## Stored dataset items
------------

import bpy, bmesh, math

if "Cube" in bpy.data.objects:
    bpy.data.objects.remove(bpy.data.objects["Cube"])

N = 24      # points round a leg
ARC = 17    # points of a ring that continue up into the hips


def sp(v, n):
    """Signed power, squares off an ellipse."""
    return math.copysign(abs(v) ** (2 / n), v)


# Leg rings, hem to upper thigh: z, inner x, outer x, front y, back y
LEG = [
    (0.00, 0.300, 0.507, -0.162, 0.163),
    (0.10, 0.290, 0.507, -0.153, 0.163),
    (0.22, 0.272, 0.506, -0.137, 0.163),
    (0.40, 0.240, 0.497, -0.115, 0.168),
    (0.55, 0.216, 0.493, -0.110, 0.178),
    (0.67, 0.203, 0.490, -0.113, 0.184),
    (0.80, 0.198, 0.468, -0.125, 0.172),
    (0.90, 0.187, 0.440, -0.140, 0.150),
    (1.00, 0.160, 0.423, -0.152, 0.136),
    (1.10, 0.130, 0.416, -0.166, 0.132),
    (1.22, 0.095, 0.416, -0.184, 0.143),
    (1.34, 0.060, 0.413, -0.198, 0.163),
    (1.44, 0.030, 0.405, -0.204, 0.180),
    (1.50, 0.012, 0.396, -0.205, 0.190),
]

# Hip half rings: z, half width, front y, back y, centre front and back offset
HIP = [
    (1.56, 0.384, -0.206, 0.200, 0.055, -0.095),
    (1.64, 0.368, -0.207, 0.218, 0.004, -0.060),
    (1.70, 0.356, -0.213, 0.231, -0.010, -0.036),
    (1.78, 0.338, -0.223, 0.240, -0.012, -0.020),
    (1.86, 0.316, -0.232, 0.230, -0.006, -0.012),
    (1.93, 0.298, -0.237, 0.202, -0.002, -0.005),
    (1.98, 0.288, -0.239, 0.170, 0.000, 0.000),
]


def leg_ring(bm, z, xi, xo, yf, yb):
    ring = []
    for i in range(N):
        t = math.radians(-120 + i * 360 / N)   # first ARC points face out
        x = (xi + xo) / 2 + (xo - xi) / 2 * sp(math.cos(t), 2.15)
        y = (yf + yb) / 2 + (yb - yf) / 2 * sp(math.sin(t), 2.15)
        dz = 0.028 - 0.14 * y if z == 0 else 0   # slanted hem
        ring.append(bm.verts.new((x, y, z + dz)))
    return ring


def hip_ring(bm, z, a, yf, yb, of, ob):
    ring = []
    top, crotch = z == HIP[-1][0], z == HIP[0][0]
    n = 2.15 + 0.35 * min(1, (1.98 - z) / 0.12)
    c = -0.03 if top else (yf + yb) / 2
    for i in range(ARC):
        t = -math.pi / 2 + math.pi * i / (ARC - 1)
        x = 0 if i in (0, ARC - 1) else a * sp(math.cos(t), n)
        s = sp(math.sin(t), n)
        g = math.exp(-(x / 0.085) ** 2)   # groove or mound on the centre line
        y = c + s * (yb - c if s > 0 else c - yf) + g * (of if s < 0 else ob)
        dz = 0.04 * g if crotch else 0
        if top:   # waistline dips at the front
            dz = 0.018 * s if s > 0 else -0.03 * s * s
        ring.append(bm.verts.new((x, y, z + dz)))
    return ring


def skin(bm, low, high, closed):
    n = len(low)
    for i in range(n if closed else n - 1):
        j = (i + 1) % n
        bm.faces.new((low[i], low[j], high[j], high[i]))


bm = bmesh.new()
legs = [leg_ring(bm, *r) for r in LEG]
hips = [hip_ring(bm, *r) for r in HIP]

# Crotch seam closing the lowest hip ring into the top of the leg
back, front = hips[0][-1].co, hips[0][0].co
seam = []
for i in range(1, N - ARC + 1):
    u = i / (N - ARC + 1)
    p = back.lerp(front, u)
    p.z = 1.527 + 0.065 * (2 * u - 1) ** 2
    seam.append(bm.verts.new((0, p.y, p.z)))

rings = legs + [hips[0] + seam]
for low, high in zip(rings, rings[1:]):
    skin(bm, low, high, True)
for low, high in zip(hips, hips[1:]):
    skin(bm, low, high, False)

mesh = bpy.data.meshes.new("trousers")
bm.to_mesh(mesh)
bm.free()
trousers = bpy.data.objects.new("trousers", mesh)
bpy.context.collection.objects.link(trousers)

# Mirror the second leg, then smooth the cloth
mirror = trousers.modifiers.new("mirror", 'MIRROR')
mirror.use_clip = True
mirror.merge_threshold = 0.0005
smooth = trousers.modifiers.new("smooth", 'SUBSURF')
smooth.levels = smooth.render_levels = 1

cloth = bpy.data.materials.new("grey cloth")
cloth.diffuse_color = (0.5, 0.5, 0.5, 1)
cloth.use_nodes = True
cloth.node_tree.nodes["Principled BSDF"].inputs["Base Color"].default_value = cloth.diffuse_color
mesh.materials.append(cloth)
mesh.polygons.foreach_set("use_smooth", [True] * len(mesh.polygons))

------------

## Task details
From the first line to the last, return the records unchanged.

## Problem solution
import bpy, bmesh, math

if "Cube" in bpy.data.objects:
    bpy.data.objects.remove(bpy.data.objects["Cube"])

N = 24      # points round a leg
ARC = 17    # points of a ring that continue up into the hips


def sp(v, n):
    """Signed power, squares off an ellipse."""
    return math.copysign(abs(v) ** (2 / n), v)


# Leg rings, hem to upper thigh: z, inner x, outer x, front y, back y
LEG = [
    (0.00, 0.300, 0.507, -0.162, 0.163),
    (0.10, 0.290, 0.507, -0.153, 0.163),
    (0.22, 0.272, 0.506, -0.137, 0.163),
    (0.40, 0.240, 0.497, -0.115, 0.168),
    (0.55, 0.216, 0.493, -0.110, 0.178),
    (0.67, 0.203, 0.490, -0.113, 0.184),
    (0.80, 0.198, 0.468, -0.125, 0.172),
    (0.90, 0.187, 0.440, -0.140, 0.150),
    (1.00, 0.160, 0.423, -0.152, 0.136),
    (1.10, 0.130, 0.416, -0.166, 0.132),
    (1.22, 0.095, 0.416, -0.184, 0.143),
    (1.34, 0.060, 0.413, -0.198, 0.163),
    (1.44, 0.030, 0.405, -0.204, 0.180),
    (1.50, 0.012, 0.396, -0.205, 0.190),
]

# Hip half rings: z, half width, front y, back y, centre front and back offset
HIP = [
    (1.56, 0.384, -0.206, 0.200, 0.055, -0.095),
    (1.64, 0.368, -0.207, 0.218, 0.004, -0.060),
    (1.70, 0.356, -0.213, 0.231, -0.010, -0.036),
    (1.78, 0.338, -0.223, 0.240, -0.012, -0.020),
    (1.86, 0.316, -0.232, 0.230, -0.006, -0.012),
    (1.93, 0.298, -0.237, 0.202, -0.002, -0.005),
    (1.98, 0.288, -0.239, 0.170, 0.000, 0.000),
]


def leg_ring(bm, z, xi, xo, yf, yb):
    ring = []
    for i in range(N):
        t = math.radians(-120 + i * 360 / N)   # first ARC points face out
        x = (xi + xo) / 2 + (xo - xi) / 2 * sp(math.cos(t), 2.15)
        y = (yf + yb) / 2 + (yb - yf) / 2 * sp(math.sin(t), 2.15)
        dz = 0.028 - 0.14 * y if z == 0 else 0   # slanted hem
        ring.append(bm.verts.new((x, y, z + dz)))
    return ring


def hip_ring(bm, z, a, yf, yb, of, ob):
    ring = []
    top, crotch = z == HIP[-1][0], z == HIP[0][0]
    n = 2.15 + 0.35 * min(1, (1.98 - z) / 0.12)
    c = -0.03 if top else (yf + yb) / 2
    for i in range(ARC):
        t = -math.pi / 2 + math.pi * i / (ARC - 1)
        x = 0 if i in (0, ARC - 1) else a * sp(math.cos(t), n)
        s = sp(math.sin(t), n)
        g = math.exp(-(x / 0.085) ** 2)   # groove or mound on the centre line
        y = c + s * (yb - c if s > 0 else c - yf) + g * (of if s < 0 else ob)
        dz = 0.04 * g if crotch else 0
        if top:   # waistline dips at the front
            dz = 0.018 * s if s > 0 else -0.03 * s * s
        ring.append(bm.verts.new((x, y, z + dz)))
    return ring


def skin(bm, low, high, closed):
    n = len(low)
    for i in range(n if closed else n - 1):
        j = (i + 1) % n
        bm.faces.new((low[i], low[j], high[j], high[i]))


bm = bmesh.new()
legs = [leg_ring(bm, *r) for r in LEG]
hips = [hip_ring(bm, *r) for r in HIP]

# Crotch seam closing the lowest hip ring into the top of the leg
back, front = hips[0][-1].co, hips[0][0].co
seam = []
for i in range(1, N - ARC + 1):
    u = i / (N - ARC + 1)
    p = back.lerp(front, u)
    p.z = 1.527 + 0.065 * (2 * u - 1) ** 2
    seam.append(bm.verts.new((0, p.y, p.z)))

rings = legs + [hips[0] + seam]
for low, high in zip(rings, rings[1:]):
    skin(bm, low, high, True)
for low, high in zip(hips, hips[1:]):
    skin(bm, low, high, False)

mesh = bpy.data.meshes.new("trousers")
bm.to_mesh(mesh)
bm.free()
trousers = bpy.data.objects.new("trousers", mesh)
bpy.context.collection.objects.link(trousers)

# Mirror the second leg, then smooth the cloth
mirror = trousers.modifiers.new("mirror", 'MIRROR')
mirror.use_clip = True
mirror.merge_threshold = 0.0005
smooth = trousers.modifiers.new("smooth", 'SUBSURF')
smooth.levels = smooth.render_levels = 1

cloth = bpy.data.materials.new("grey cloth")
cloth.diffuse_color = (0.5, 0.5, 0.5, 1)
cloth.use_nodes = True
cloth.node_tree.nodes["Principled BSDF"].inputs["Base Color"].default_value = cloth.diffuse_color
mesh.materials.append(cloth)
mesh.polygons.foreach_set("use_smooth", [True] * len(mesh.polygons))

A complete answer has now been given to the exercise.